Materials provided:
▼

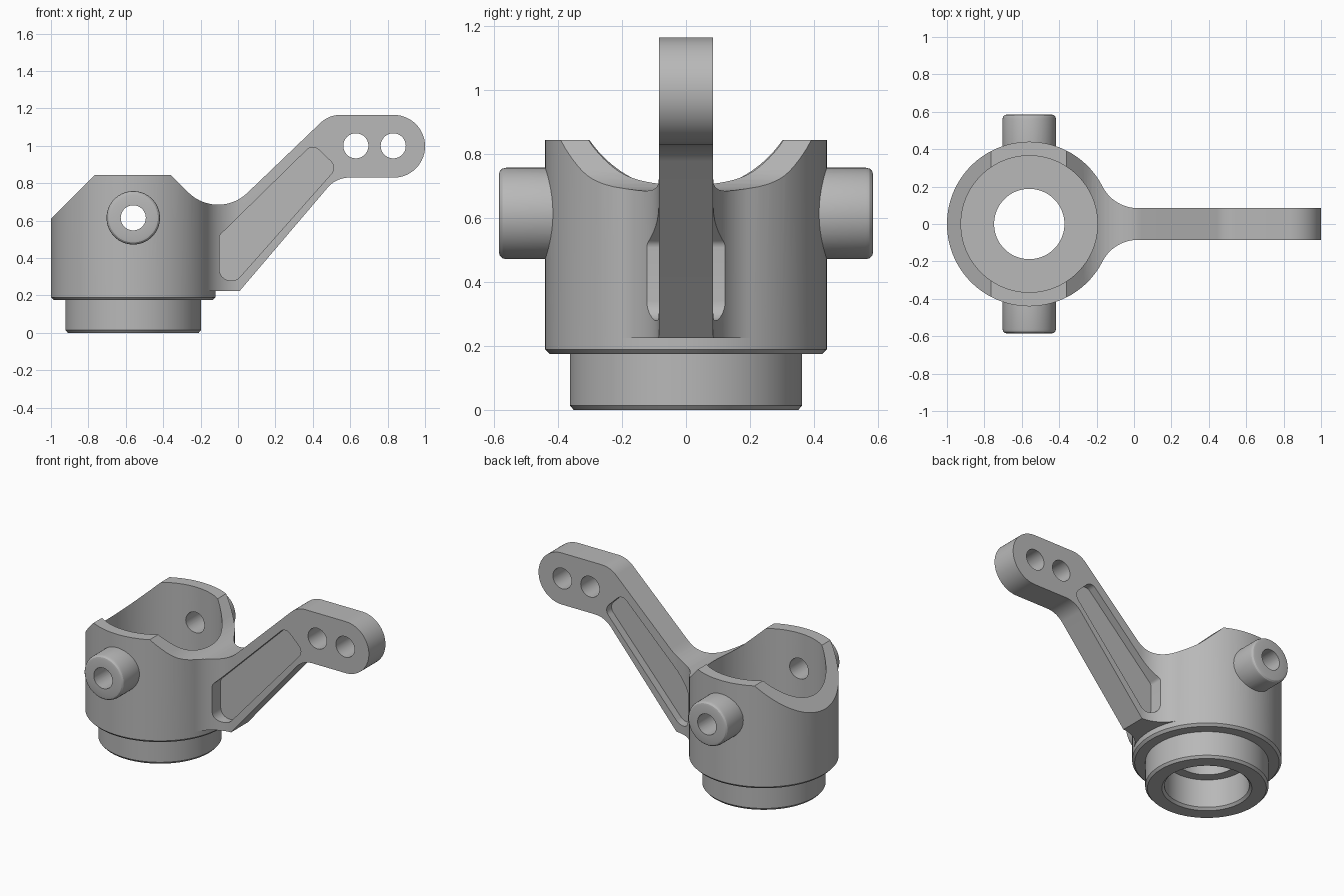
import bpy, bmesh, math
from mathutils import Vector, Matrix

if "Cube" in bpy.data.objects:
    bpy.data.objects.remove(bpy.data.objects["Cube"], do_unlink=True)

grey = bpy.data.materials.new("plain_grey")
grey.use_nodes = True
colour = (0.48, 0.48, 0.48, 1)
grey.diffuse_color = colour
grey.node_tree.nodes["Principled BSDF"].inputs["Base Color"].default_value = colour

CX = -0.56          # hub axis
HUB_R = 0.44
ARM_Y = 0.085       # half thickness of the arm
PIN_Z = 0.615


def finish(name, bm):
    bmesh.ops.remove_doubles(bm, verts=bm.verts, dist=1e-5)
    bmesh.ops.recalc_face_normals(bm, faces=bm.faces)
    mesh = bpy.data.meshes.new(name)
    bm.to_mesh(mesh)
    bm.free()
    mesh.materials.append(grey)
    obj = bpy.data.objects.new(name, mesh)
    bpy.context.collection.objects.link(obj)
    return obj


def lathe(name, profile, turn=None, at=(CX, 0, 0), steps=128):
    """Spin (radius, height) points about z, then turn and place."""
    bm = bmesh.new()
    vs = [bm.verts.new((r, 0, h)) for r, h in profile]
    es = [bm.edges.new(pair) for pair in zip(vs, vs[1:])]
    bmesh.ops.spin(bm, geom=vs + es, cent=(0, 0, 0), axis=(0, 0, 1),
                   angle=2 * math.pi, steps=steps, use_merge=True)
    bm.transform(Matrix.Translation(at) @ (turn or Matrix()))
    return finish(name, bm)


def prism(name, points, lo, hi, axis="y"):
    """Extrude a flat outline along y (outline in xz) or z (outline in xy)."""
    bm = bmesh.new()
    place = (lambda a, b: (a, lo, b)) if axis == "y" else (lambda a, b: (a, b, lo))
    face = bm.faces.new([bm.verts.new(place(a, b)) for a, b in points])
    out = bmesh.ops.extrude_face_region(bm, geom=[face])
    move = (0, hi - lo, 0) if axis == "y" else (0, 0, hi - lo)
    bmesh.ops.translate(bm, vec=move,
                        verts=[g for g in out["geom"] if isinstance(g, bmesh.types.BMVert)])
    return finish(name, bm)


def rounded(corners, steps=14):
    """Outline from (a, b, radius) corners, each replaced by a tangent arc."""
    pts = []
    for i, (a, b, r) in enumerate(corners):
        p = Vector((a, b))
        if r == 0:
            pts.append(p)
            continue
        u = (Vector(corners[i - 1][:2]) - p).normalized()
        v = (Vector(corners[(i + 1) % len(corners)][:2]) - p).normalized()
        half = u.angle(v) / 2
        centre = p + (u + v).normalized() * r / math.sin(half)
        start = p + u * r / math.tan(half) - centre
        end = p + v * r / math.tan(half) - centre
        sweep = start.angle_signed(end)
        for k in range(steps + 1):
            t = -sweep * k / steps
            pts.append(centre + Matrix.Rotation(t, 2) @ start)
    return pts


def combine(obj, other, operation):
    mod = obj.modifiers.new(operation, "BOOLEAN")
    mod.operation = operation
    mod.solver = "EXACT"
    mod.object = other
    bpy.context.view_layer.objects.active = obj
    bpy.ops.object.modifier_apply(modifier=mod.name)
    bpy.data.objects.remove(other, do_unlink=True)


# Hub with its stepped lower boss
hub = lathe("steering_knuckle", [
    (0, 0), (0.35, 0), (0.363, 0.015), (0.363, 0.175), (0.425, 0.175),
    (HUB_R, 0.19), (HUB_R, 0.9), (0, 0.9)])

# Arm seen from above, flaring into the hub with tangent fillets
fillet_x, fillet_r = 0.02, 0.211
fillet_c = Vector((fillet_x, ARM_Y + fillet_r))
to_hub = Vector((CX, 0)) - fillet_c
first = math.atan2(to_hub.y, to_hub.x) % (2 * math.pi)
last = 1.5 * math.pi
side = [Vector((CX, 0)) - to_hub.normalized() * 0.3]
for k in range(21):
    t = first + (last - first) * k / 20
    side.append(fillet_c + fillet_r * Vector((math.cos(t), math.sin(t))))
side.append(Vector((1.2, ARM_Y)))
plan = side + [Vector((p.x, -p.y)) for p in reversed(side)]
combine(hub, prism("arm_plan", plan, 0.225, 1.4, "z"), "UNION")

# Side silhouette: sloped rim, saddle, raised arm and rounded tip
silhouette = rounded([
    (-1.1, -0.1, 0), (-0.1, -0.1, 0), (-0.1, 0.096, 0), (0.525, 0.83, 0.15),
    (1.0, 0.83, 0.167), (1.0, 1.165, 0.167), (0.485, 1.165, 0.15),
    (-0.11, 0.595, 0.226), (-0.36, 0.845, 0), (-0.765, 0.845, 0), (-1.1, 0.51, 0)])
combine(hub, prism("silhouette", silhouette, -0.7, 0.7), "INTERSECT")

# Pivot pins, front and back
along_y = Matrix.Rotation(math.pi / 2, 4, "X")
half_pin = [(0, 0.585), (0.12, 0.585), (0.132, 0.582), (0.14, 0.574), (0.143, 0.562)]
pin_profile = half_pin + [(r, -h) for r, h in reversed(half_pin)]
combine(hub, lathe("pivot_pins", pin_profile, along_y, (CX, 0, PIN_Z), 64), "UNION")

# Bore: lower bearing seat, lip and upper cup
bore = [(0, -0.1), (0.365, -0.1), (0.25, 0.015), (0.25, 0.2), (0.188, 0.2),
        (0.188, 0.27), (0.365, 0.27), (0.365, 1.3), (0, 1.3)]
combine(hub, lathe("bore", bore), "DIFFERENCE")

# Cross holes through the pins and the arm tip
for x, z in ((CX, PIN_Z), (0.63, 1.0), (0.83, 1.0)):
    hole = [(0, -0.8), (0.067, -0.8), (0.067, 0.8), (0, 0.8)]
    combine(hub, lathe("cross_hole", hole, along_y, (x, 0, z), 48), "DIFFERENCE")

# Lightening pockets on both sides of the arm
pocket = rounded([
    (-0.1, 0.28, 0.06), (-0.006, 0.28, 0.06), (0.53, 0.885, 0.05),
    (0.4, 1.01, 0.045), (-0.1, 0.52, 0.03)], 8)
for lo, hi in ((0.035, 0.4), (-0.4, -0.035)):
    combine(hub, prism("pocket", pocket, lo, hi), "DIFFERENCE")

# Smooth curved walls, crisp machined edges
bpy.ops.object.select_all(action="DESELECT")
hub.select_set(True)
bpy.context.view_layer.objects.active = hub
bpy.ops.object.shade_smooth_by_angle(angle=math.radians(25))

▲

How many lines of the entries above include the word "objects"? Reply with the number alone.

7